Students are beginning to return to school following the holiday break and Tallassee City Schools are blending traditional in-classroom learning with virtual learning in an effort to curb the spread of COVID-19.

"Currently we are in the A/B rotation of school after the holidays," Dr. Nolin said. "We decided to do that, collectively, because it allows us to social distance. We can actually get that six feet of separation between students and staff through that model."

Like school systems across the nation, there are some confirmed cases of COVID-19 but isolating those cases and social distancing is slowing the curve of positive cases.

"We do have some positive cases in the school system, both teachers and students, but with the A/B schedule, we are able to social distance so we don't that mass exodus of students and teachers going out as exposures," dr. Nolin said.

Stopping the spread of the virus is the most valuable measure right now.

"That's the biggest thing, and the hardest thing to deal with, is one student possibly exposing 10, 12, 15, or 20 students at a time, and having to send all those students home," he said.

Rotating schedules seems to be the best-suited option that allows for in-person learning with proper social distancing in place.

"The A/B schedule, it does work. We actually extended it through the 22nd of January. We are hoping that the Christmas and holiday spike, that we can get through that. We did experience such after the Thanksgiving holiday. So, we anticipated that that would happen again. Hopefully with the compilation of the A/B schedule, some of the vaccines getting dispensed locally, that collectively we will be able to continue and have school without having to go totally virtual," Dr. Nolin said.

After reading an article about Tallapoosa County teachers receiving vaccinations through local hospitals, Dr. Nolin reached out to administrative staff at Community Hospital to see if that was an option they could consider.

"That would significantly help to get many of our staff vaccinated and protected. Just holistically that would help the system if we can get that," he said.

With the school year at the midway point, Dr. Nolin is focused on the coming months.

"Hopefully, we will be able to manage with the A/B schedule," he said. "We always have those three models. Face-to-face, or we can go into the A/B rotation- which is manageable- and also the full virtual, if necessary. I anticipate that until the staff gets vaccinated, and the mass vaccinations happen, collectively, this is what we will continue to do."

The fight against the spread of COVID-19 is a daily battle.

"Evaluate data on the ground," Dr. Nolin said. "I look at the numbers daily. Our staff and students, who's been exposed, who's positive, and things like that. Then we make the calls accordingly.
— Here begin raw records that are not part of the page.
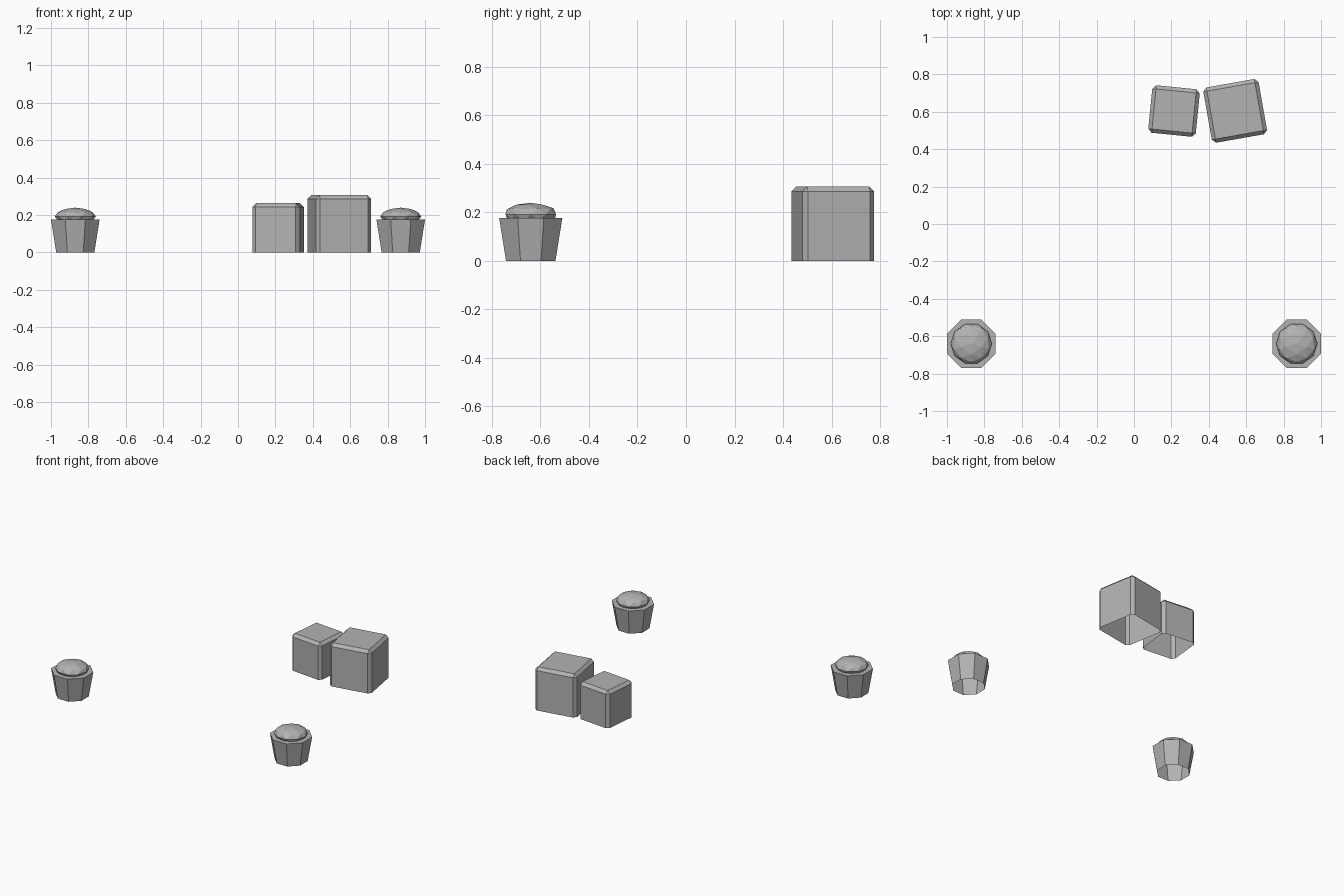
import bpy, bmesh, math
from mathutils import Matrix

if "Cube" in bpy.data.objects:
    bpy.data.objects.remove(bpy.data.objects["Cube"])

grey = bpy.data.materials.new("plain_grey")
grey.diffuse_color = (0.45, 0.45, 0.45, 1)
grey.use_nodes = True
grey.node_tree.nodes["Principled BSDF"].inputs["Base Color"].default_value = grey.diffuse_color


def finish(bm, name, location, turn=0.0):
    """Turn a bmesh into a placed, flat-shaded object."""
    bmesh.ops.recalc_face_normals(bm, faces=bm.faces)
    mesh = bpy.data.meshes.new(name)
    bm.to_mesh(mesh)
    bm.free()
    mesh.materials.append(grey)
    obj = bpy.data.objects.new(name, mesh)
    obj.location = location
    obj.rotation_euler.z = turn
    bpy.context.collection.objects.link(obj)
    return obj


def open_bottom(bm):
    """Remove the faces resting on the floor."""
    low = [f for f in bm.faces if all(v.co.z < 1e-4 for v in f.verts)]
    bmesh.ops.delete(bm, geom=low, context='FACES_ONLY')


def crate(name, x, y, side, height, turn, chamfer=0.02):
    """Box with chamfered top and upright edges, open underneath."""
    bm = bmesh.new()
    bmesh.ops.create_cube(bm, size=1)
    bmesh.ops.scale(bm, vec=(side, side, height), verts=bm.verts)
    bmesh.ops.translate(bm, vec=(0, 0, height / 2), verts=bm.verts)
    edges = [e for e in bm.edges if max(v.co.z for v in e.verts) > height / 2]
    bmesh.ops.bevel(bm, geom=edges, offset=chamfer, segments=1,
                    affect='EDGES', profile=0.5)
    open_bottom(bm)
    finish(bm, name, (x, y, 0), turn)


def planter(side_name, x, y):
    # tapered eight-sided pot with a flat top
    k = 1 / math.cos(math.pi / 8)
    bm = bmesh.new()
    bmesh.ops.create_cone(bm, cap_ends=True, segments=8, radius1=0.102 * k,
                          radius2=0.13 * k, depth=0.176)
    # sides face the axes
    offset = math.atan2(bm.verts[0].co.y if hasattr(bm.verts, "ensure_lookup_table")
                        and not bm.verts.ensure_lookup_table() else 0,
                        bm.verts[0].co.x)
    bmesh.ops.rotate(bm, verts=bm.verts,
                     matrix=Matrix.Rotation(math.pi / 8 - offset, 3, 'Z'))
    bmesh.ops.translate(bm, vec=(0, 0, 0.088), verts=bm.verts)
    open_bottom(bm)
    finish(bm, side_name + "_pot", (x, y, 0))

    # flattened faceted bush
    bm = bmesh.new()
    bmesh.ops.create_icosphere(bm, subdivisions=2, radius=0.11)
    bmesh.ops.scale(bm, vec=(1, 1, 0.43), verts=bm.verts)
    finish(bm, side_name + "_bush", (x, y, 0.192), -math.pi / 2)


planter("left", -0.87, -0.64)
planter("right", 0.87, -0.64)
crate("small_crate", 0.214, 0.604, 0.255, 0.263, math.radians(-5.7))
crate("large_crate", 0.541, 0.605, 0.30, 0.306, math.radians(10))
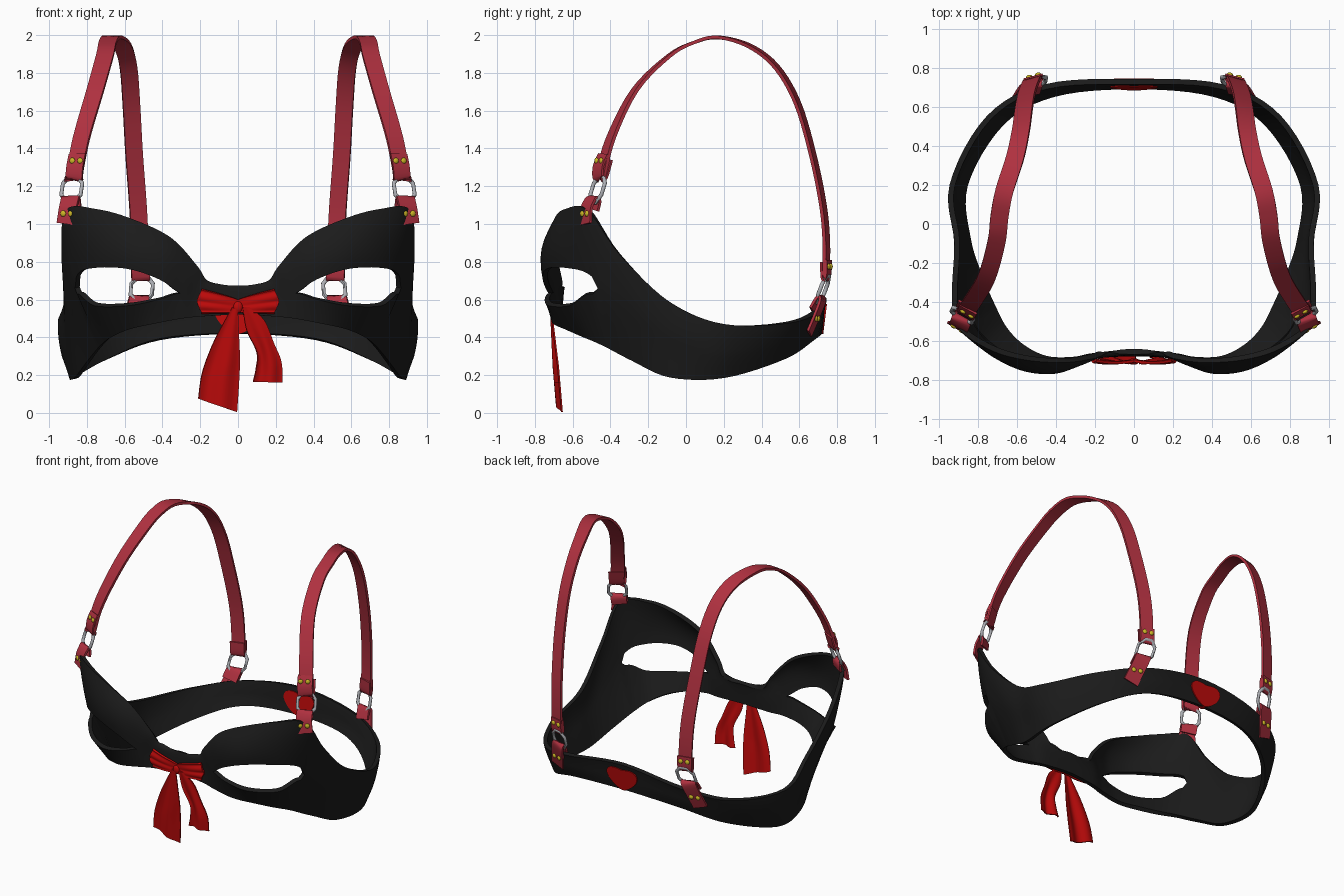
import bpy, bmesh, math
from mathutils import Vector, Matrix

if "Cube" in bpy.data.objects:
    bpy.data.objects.remove(bpy.data.objects["Cube"])


def material(name, rgb):
    m = bpy.data.materials.new(name)
    m.diffuse_color = (*rgb, 1)
    m.use_nodes = True
    m.node_tree.nodes["Principled BSDF"].inputs["Base Color"].default_value = m.diffuse_color
    return m


BLACK = material("black fabric", (0.011, 0.011, 0.011))
CRIMSON = material("crimson strap", (0.43, 0.03, 0.05))
RED = material("red satin", (0.50, 0.003, 0.003))
STEEL = material("steel", (0.42, 0.43, 0.46))
GOLD = material("gold", (0.62, 0.48, 0.02))


def finish(name, bm, mat, thick=0, mirror=False):
    """Turn a bmesh into a finished, smoothed object."""
    mesh = bpy.data.meshes.new(name)
    bm.to_mesh(mesh)
    bm.free()
    ob = bpy.data.objects.new(name, mesh)
    bpy.context.collection.objects.link(ob)
    mesh.materials.append(mat)
    if mirror:
        m = ob.modifiers.new("mirror", 'MIRROR')
        m.merge_threshold = 0.001
    if thick:
        s = ob.modifiers.new("thickness", 'SOLIDIFY')
        s.thickness, s.offset = thick, 0
    bpy.ops.object.select_all(action='DESELECT')
    ob.select_set(True)
    bpy.context.view_layer.objects.active = ob
    bpy.ops.object.convert(target='MESH')
    bpy.ops.object.shade_smooth_by_angle(angle=math.radians(45))
    return ob


def smooth_path(pts, n, mirrored=False):
    """Catmull-Rom path; mirrored ends continue across x = 0."""
    p = [Vector(q) for q in pts]
    flip = Vector((-1, 1, 1))
    first = p[1] * flip if mirrored else p[0]
    last = p[-2] * flip if mirrored else p[-1]
    p = [first] + p + [last]
    out = []
    for i in range(1, len(p) - 2):
        a, b, c, d = p[i - 1:i + 3]
        for k in range(n):
            t = k / n
            out.append(0.5 * (2 * b + (c - a) * t + (2 * a - 5 * b + 4 * c - d) * t * t
                              + (3 * b - a - 3 * c + d) * t ** 3))
    return out + [p[-2]]


def loft(bm, rows):
    """Skin quads between rows of points."""
    vs = [[bm.verts.new(p) for p in r] for r in rows]
    for a, b in zip(vs, vs[1:]):
        for i in range(len(a) - 1):
            bm.faces.new((a[i], a[i + 1], b[i + 1], b[i]))


# Cup-and-band body: guide edges from front centre round to back centre
bottom = [(0, -.665, .52), (.2, -.675, .51), (.31, -.695, .50), (.45, -.69, .475), (.57, -.63, .45),
          (.66, -.54, .41), (.72, -.43, .36), (.785, -.28, .28), (.85, -.08, .19), (.865, .2, .19),
          (.68, .515, .29), (.41, .665, .39), (0, .705, .42)]
hole_low = [(0, -.665, .58), (.2, -.675, .60), (.31, -.715, .635), (.42, -.735, .605), (.58, -.715, .575),
            (.75, -.61, .575), (.84, -.49, .635), (.865, -.30, .52), (.885, -.08, .36), (.91, .2, .30),
            (.715, .525, .37), (.43, .685, .45), (0, .715, .49)]
hole_high = list(hole_low)
hole_high[3:7] = [(.42, -.745, .71), (.58, -.725, .765), (.75, -.625, .77), (.845, -.49, .725)]
crown = [(0, -.66, .64), (.18, -.675, .67), (.27, -.71, .74), (.40, -.75, .84), (.57, -.735, .89),
         (.74, -.655, .92), (.88, -.515, .92), (.90, -.33, .68), (.905, -.09, .47), (.927, .2, .385),
         (.735, .535, .43), (.44, .695, .51), (0, .72, .55)]
top = [(0, -.655, .67), (.15, -.66, .68), (.22, -.68, .77), (.36, -.70, .92), (.56, -.685, 1.02),
       (.74, -.63, 1.075), (.90, -.515, 1.075), (.92, -.35, .84), (.908, -.09, .59), (.932, .2, .47),
       (.745, .545, .48), (.45, .705, .55), (0, .73, .61)]
N = 6
B, L, H, C, T = (smooth_path(g, N, True) for g in (bottom, hole_low, hole_high, crown, top))
for i in range(len(L)):
    if i <= 2 * N or i > 6 * N:        # the eye opening is closed here
        L[i] = H[i] = L[i].lerp(H[i], .5)
bm = bmesh.new()
loft(bm, [B, [a.lerp(b, .5) for a, b in zip(B, L)], L])
upper = []
for k in range(7):                     # rounded cup section above the opening
    t = k / 6
    upper.append([h * (1 - t) * (1 - 2 * t) + c * 4 * t * (1 - t) + e * t * (2 * t - 1)
                  for h, c, e in zip(H, C, T)])
loft(bm, upper)
bmesh.ops.remove_doubles(bm, verts=bm.verts, dist=0.0005)
finish("cup_band", bm, BLACK, 0.028, True)


# Straps and folded tabs
def ribbon(name, pts, width, w0, w1, thick, n=5):
    path = smooth_path(pts, n)
    rows = []
    for i, p in enumerate(path):
        t = (path[min(i + 1, len(path) - 1)] - path[max(i - 1, 0)]).normalized()
        w = Vector(w0).lerp(Vector(w1), min(1, 2 * i / (len(path) - 1)))
        w = (w - t * w.dot(t)).normalized() * width / 2
        rows.append([p - w, p + w])
    bm = bmesh.new()
    loft(bm, rows)
    finish(name, bm, CRIMSON, thick, True)


WF, WB = Vector((.87, .5, 0)), Vector((.97, -.25, 0))     # width directions
ribbon("shoulder_strap",
       [(.868, -.452, 1.25), (.83, -.40, 1.45), (.755, -.27, 1.71), (.705, -.09, 1.89), (.69, .04, 1.96),
        (.665, .17, 1.988), (.61, .34, 1.94), (.58, .48, 1.83), (.565, .59, 1.64), (.55, .67, 1.37),
        (.53, .725, 1.1), (.52, .743, .9), (.515, .74, .72)], .092, WF, WB, .018)
ribbon("front_strap_loop", [(.85, -.437, 1.37), (.862, -.463, 1.31), (.868, -.466, 1.25),
                            (.869, -.453, 1.235), (.866, -.438, 1.26), (.857, -.416, 1.34)],
       .1, WF, WF, .011, 3)
ribbon("back_strap_loop", [(.517, .754, .81), (.516, .753, .74), (.515, .742, .705),
                           (.515, .73, .72), (.517, .728, .80)], .1, WB, WB, .011, 3)
ribbon("front_tab", [(.912, -.53, 1.0), (.90, -.527, 1.08), (.89, -.508, 1.125), (.885, -.49, 1.14),
                     (.88, -.480, 1.12), (.878, -.490, 1.075)], .105, WF, WF, .014, 3)
ribbon("back_tab", [(.575, .652, .42), (.552, .690, .51), (.53, .72, .59), (.522, .715, .615),
                    (.525, .697, .60), (.535, .665, .545)], .105, WB, WB, .014, 3)


# Metal links joining tabs and straps
def link(name, centre, w, up):
    w, up = w.normalized(), Vector(up).normalized()
    bpy.ops.mesh.primitive_torus_add(major_segments=8, minor_segments=8,
                                     major_radius=.064, minor_radius=.011)
    tmp = bpy.context.object
    bm = bmesh.new()
    bm.from_mesh(tmp.data)
    bpy.data.objects.remove(tmp)
    m = Matrix((w, up * 1.25, w.cross(up))).transposed().to_4x4()
    bm.transform(Matrix.Translation(centre) @ m @ Matrix.Rotation(math.pi / 8, 4, 'Z'))
    finish(name, bm, STEEL, 0, True)


link("front_ring", (.88, -.468, 1.185), WF, (-.02, .04, .13))
link("back_ring", (.51, .725, .655), WB, (-.01, .05, .13))

# Paired gold studs, flattened against the straps
bm = bmesh.new()
for p, w in (((.857, -.462, 1.335), WF), ((.905, -.537, 1.055), WF),
             ((.516, .761, .775), WB), ((.555, .695, .50), WB)):
    turn = Matrix.Rotation(math.atan2(w.y, w.x), 4, 'Z') @ Matrix.Diagonal((1, .6, 1, 1))
    for s in (-.024, .024):
        bmesh.ops.create_uvsphere(bm, u_segments=12, v_segments=8, radius=.0165,
                                  matrix=Matrix.Translation(Vector(p) + w * s) @ turn)
finish("studs", bm, GOLD, 0, True)

# Heart patch at the centre back, showing on both faces
bm = bmesh.new()
ring = []
for i in range(40):
    a = math.tau * i / 40
    x = .122 * math.sin(a) * (.5 + .5 * math.sin(a) ** 2)
    z = .512 + .0062 * (13.5 * math.cos(a) - 3 * math.cos(2 * a) - 1.2 * math.cos(3 * a))
    ring.append(bm.verts.new((x, .685 + (z - .42) * .125, z)))
face = bm.faces.new(ring)
ext = bmesh.ops.extrude_face_region(bm, geom=[face])
bmesh.ops.translate(bm, vec=(0, .042, 0), verts=[v for v in ext["geom"] if isinstance(v, bmesh.types.BMVert)])
bmesh.ops.recalc_face_normals(bm, faces=bm.faces)
finish("heart_patch", bm, RED)


# Bow: pleated wings, knot and hanging tails
bm = bmesh.new()
for s in (-1, 1):
    loft(bm, [[Vector((s * (.005 + .2 * u + .012 * math.cos(3 * v)),
                       -.702 - .01 * math.sin(math.pi * u) + .005 * math.cos(8 * v) * u,
                       .566 + .025 * u + v * (.03 + .033 * u ** .7)))
               for v in [j / 8 - 1 for j in range(17)]] for u in [i / 8 for i in range(9)]])
finish("bow_wings", bm, RED, .014)

bm = bmesh.new()
bmesh.ops.create_uvsphere(bm, u_segments=16, v_segments=10, radius=1,
                          matrix=Matrix.Translation((0, -.705, .56)) @ Matrix.Diagonal((.026, .017, .032, 1)))
finish("bow_knot", bm, RED)


def tail(name, left, right):
    a = smooth_path([(x, 0, z) for x, z in left], 5)
    b = smooth_path([(x, 0, z) for x, z in right], 5)
    rows = []
    for p, q in zip(a, b):
        row = []
        for j in range(13):
            v = p.lerp(q, j / 12)
            v.y = -.716 + (.56 - v.z) * .085 + .013 * math.sin(j / 12 * 8) * min(1, (.58 - v.z) * 3)
            row.append(v)
        rows.append(row)
    bm = bmesh.new()
    loft(bm, rows)
    finish(name, bm, RED, .008)


tail("bow_tail_left", [(-.03, .56), (-.08, .47), (-.14, .35), (-.19, .21), (-.21, .075)],
     [(.0, .54), (.005, .42), (.01, .28), (.005, .15), (-.005, .004)])
tail("bow_tail_right", [(.025, .56), (.045, .44), (.10, .32), (.095, .23), (.08, .165)],
     [(.06, .56), (.14, .49), (.19, .37), (.23, .27), (.235, .16)])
I anticipate that through June the 4th, which is our graduation date, that we'll keep doing this."

Tallassee City Schools are also moving forward with the new high school project. Local officials and community members will gather for a groundbreaking ceremony to honor the event, but it will be less attended due to COVID-19.

"It will be a very trimmed down ceremony. Basically, we will gather, those that have been invited, members of the city council, the mayor, Commissioner Mack Daugherty, and other community members have been invited. We'll just take a brief picture to commemorate and celebrate the groundbreaking, the official start of our building project," Dr. Nolin said.

While the groundbreaking for the new high school project is set for Tuesday, Jan. 19, work actually began in November 2020 and is proceeding well.

"To date, it has progressed very well. We have had some rain in the past few days. We aren't terribly off schedule but those kinds of things are built into the project's scope. We have the pad prepared and they are ready to dig footers for the auditorium. As soon as it dries out, you will actually see the excavation," Dr. Nolin said.